Kontakt 4, using Projectsam, 8DIO, sonokinetic and Soundiron for orchestral. Spectrasonis and Arturia for electronic shaping and synthesis + my own personal samples. I use 2 UAD cards and Waves for dynamic processing and mastering.

When do you find you are most creative?

Hmm, it’s hard to answer. A few years ago, I could hardly compose anything in daylight. I’ve changed since then. Some days I can sit and bump my head against the wall, other days my hands are out of control. If I’m in lack of inspiration, a long walk and a good cup of coffee always makes things a little clearer.

What is your usual process for creating audio content for games, films etc.?

I usually sit with the script at my piano and try to come up with a theme that goes well with the story/character/concept. Sometimes I start doing a notation of it with harmonies, just to get a form. After spotting notes, I will create tempis and signatures and get things organized in the arrangement in Logic.

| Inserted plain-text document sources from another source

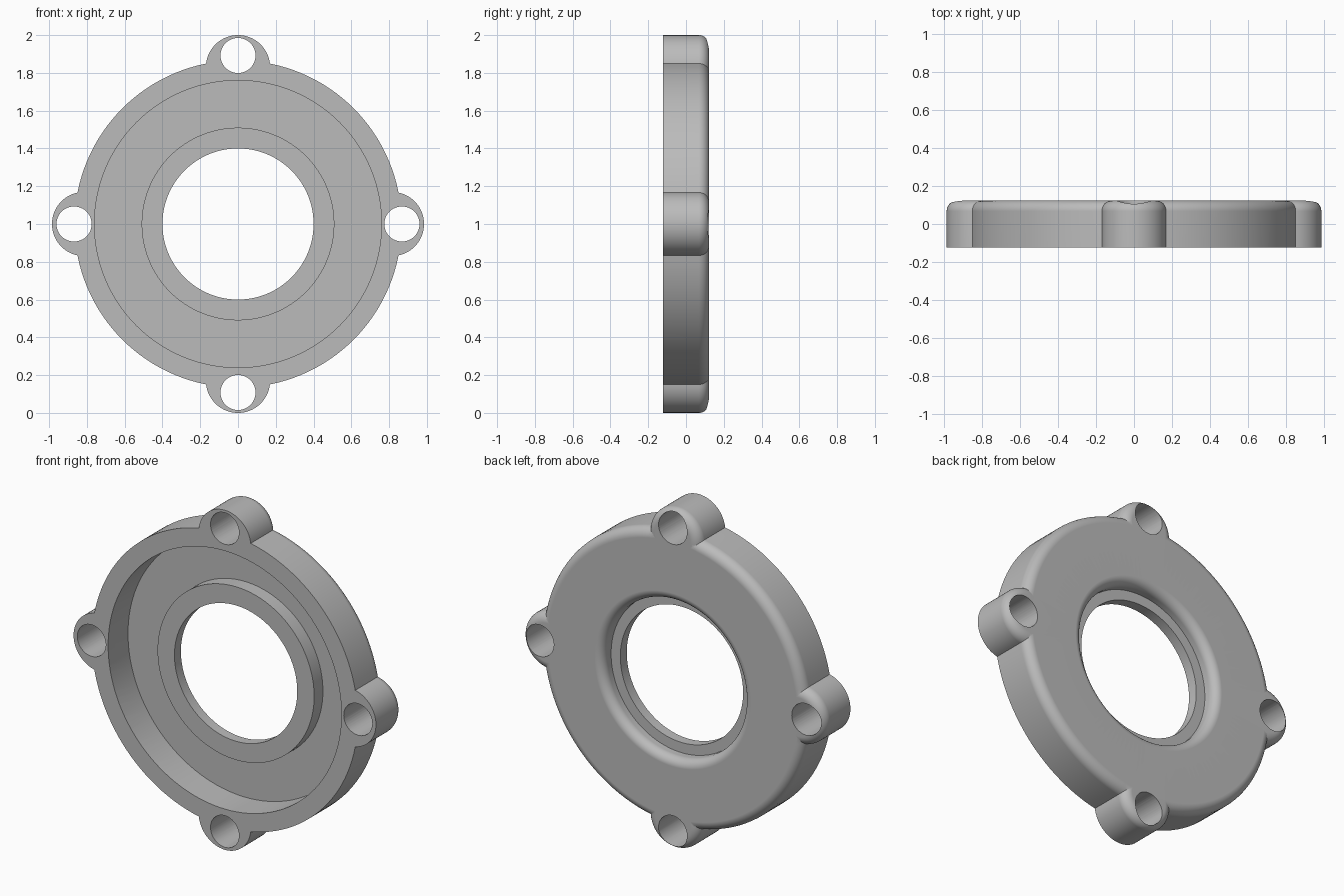
import bpy
import bmesh
import math

cube = bpy.data.objects.get("Cube")
if cube:
    bpy.data.objects.remove(cube, do_unlink=True)

HALF = 0.123        # half of the thickness
ROUND = 0.055       # rounding of the outer back edge
BORE_ROUND = 0.05   # rounding of the back edge of the bore

metal = bpy.data.materials.new("plain grey")
metal.use_nodes = True
grey = (0.5, 0.5, 0.5, 1)
metal.diffuse_color = grey
metal.node_tree.nodes["Principled BSDF"].inputs["Base Color"].default_value = grey


def arc(r, y, radius, start, end, steps=10):
    """Quarter-round points in the (radius, depth) plane."""
    angles = [math.radians(start + (end - start) * i / steps) for i in range(steps + 1)]
    return [(r + radius * math.cos(a), y + radius * math.sin(a)) for a in angles]


def lathe(name, profile, x=0, z=1, sides=128):
    """Solid of revolution about the y direction; profile runs from axis to axis."""
    bm = bmesh.new()
    verts = [bm.verts.new((r, y, 0)) for r, y in profile]
    edges = [bm.edges.new(pair) for pair in zip(verts, verts[1:])]
    bmesh.ops.spin(bm, geom=verts + edges, cent=(0, 0, 0), axis=(0, 1, 0),
                   angle=math.tau, steps=sides, use_merge=False)
    bmesh.ops.remove_doubles(bm, verts=bm.verts, dist=1e-5)
    bmesh.ops.recalc_face_normals(bm, faces=bm.faces)
    mesh = bpy.data.meshes.new(name)
    bm.to_mesh(mesh)
    bm.free()
    mesh.materials.append(metal)
    obj = bpy.data.objects.new(name, mesh)
    obj.location = (x, 0, z)
    bpy.context.collection.objects.link(obj)
    return obj


def rounded_disc(name, radius, x=0, z=1, sides=128):
    rim = arc(radius - ROUND, HALF - ROUND, ROUND, 0, 90)
    return lathe(name, [(0, -HALF), (radius, -HALF)] + rim + [(0, HALF)], x, z, sides)


def combine(target, tool, operation):
    mod = target.modifiers.new(operation.lower(), "BOOLEAN")
    mod.operation = operation
    mod.solver = "EXACT"
    mod.object = tool
    bpy.context.view_layer.objects.active = target
    bpy.ops.object.modifier_apply(modifier=mod.name)
    bpy.data.objects.remove(tool, do_unlink=True)


# Round body with four screw lugs; the upright pair sits slightly further out
flange = rounded_disc("flange_cover", 0.866)
directions = [(1, 0), (-1, 0), (0, 1), (0, -1)]
for dx, dz in directions:
    reach = 0.83 if dz else 0.815
    combine(flange, rounded_disc("lug", 0.17, dx * reach, 1 + dz * reach, 64), "UNION")

# Front pocket, raised hub, centre hole and rounded back bore in one cut
flare = arc(0.46 + BORE_ROUND, HALF - BORE_ROUND, BORE_ROUND, 180, 90)
cut = [(0, -0.3), (0.76, -0.3), (0.76, 0.062), (0.51, 0.062), (0.51, -0.02),
       (0.4, -0.02), (0.4, 0.04), (0.46, 0.04)] + flare + [(0.51, 0.3), (0, 0.3)]
combine(flange, lathe("pocket_cutter", cut), "DIFFERENCE")

# Screw holes
for dx, dz in directions:
    reach = 0.892 if dz else 0.868
    hole = [(0, -0.3), (0.093, -0.3), (0.093, 0.3), (0, 0.3)]
    combine(flange, lathe("hole_cutter", hole, dx * reach, 1 + dz * reach, 48), "DIFFERENCE")

# Smooth shading with crisp edges and flat large faces
bpy.ops.object.select_all(action="DESELECT")
flange.select_set(True)
bpy.context.view_layer.objects.active = flange
bpy.ops.object.shade_smooth_by_angle(angle=math.radians(30))
weighted = flange.modifiers.new("weighted_normals", "WEIGHTED_NORMAL")
weighted.keep_sharp = True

Are there any particular secrets to your creativity?

Schhh… The way you express yourself, comes from your emotional (and lack of) experiences in life, I believe. So if you have some creative gift from the nature of god, I will leave it there, unexplainable! Inspiration is something we are all surrounded with, we just need to find out what hits us, touch us and motivates the most.

Do you have any audio creation techniques that resulted in something interesting?

Sure! But I don’t remember any of them. I just use them. Haha. But I think creating music in DAW’s you also have to think carefully about the mix and stereo image. When you load in an instrument, it is often in stereo. Means in the end, everything is in stereo. When you record a band, ensemble, whatever you’ll end up with a lot of mono tracks, so you will have to pan things yourself to get a real image in the mix. Also use the pre/post function for effects sends on you tracks to get the depth.

Any specific “lessons learned” on a project that you could share?

It’s not just about creating great music. It’s also the art of communicating in an emotional language with the directors, which can be quite difficult as they tend to express themselves different from musicians.

Any tips, hints or motivational speeches for the readers?
I would highly recommend the Pacific-North-West-Filmscoring program with Hummie Mann, if you are just getting started.  Buy and read “On The Track” a guide to contemporary film scoring by Fred Karlin wouldn’t hurt your career and knowledge about the business either.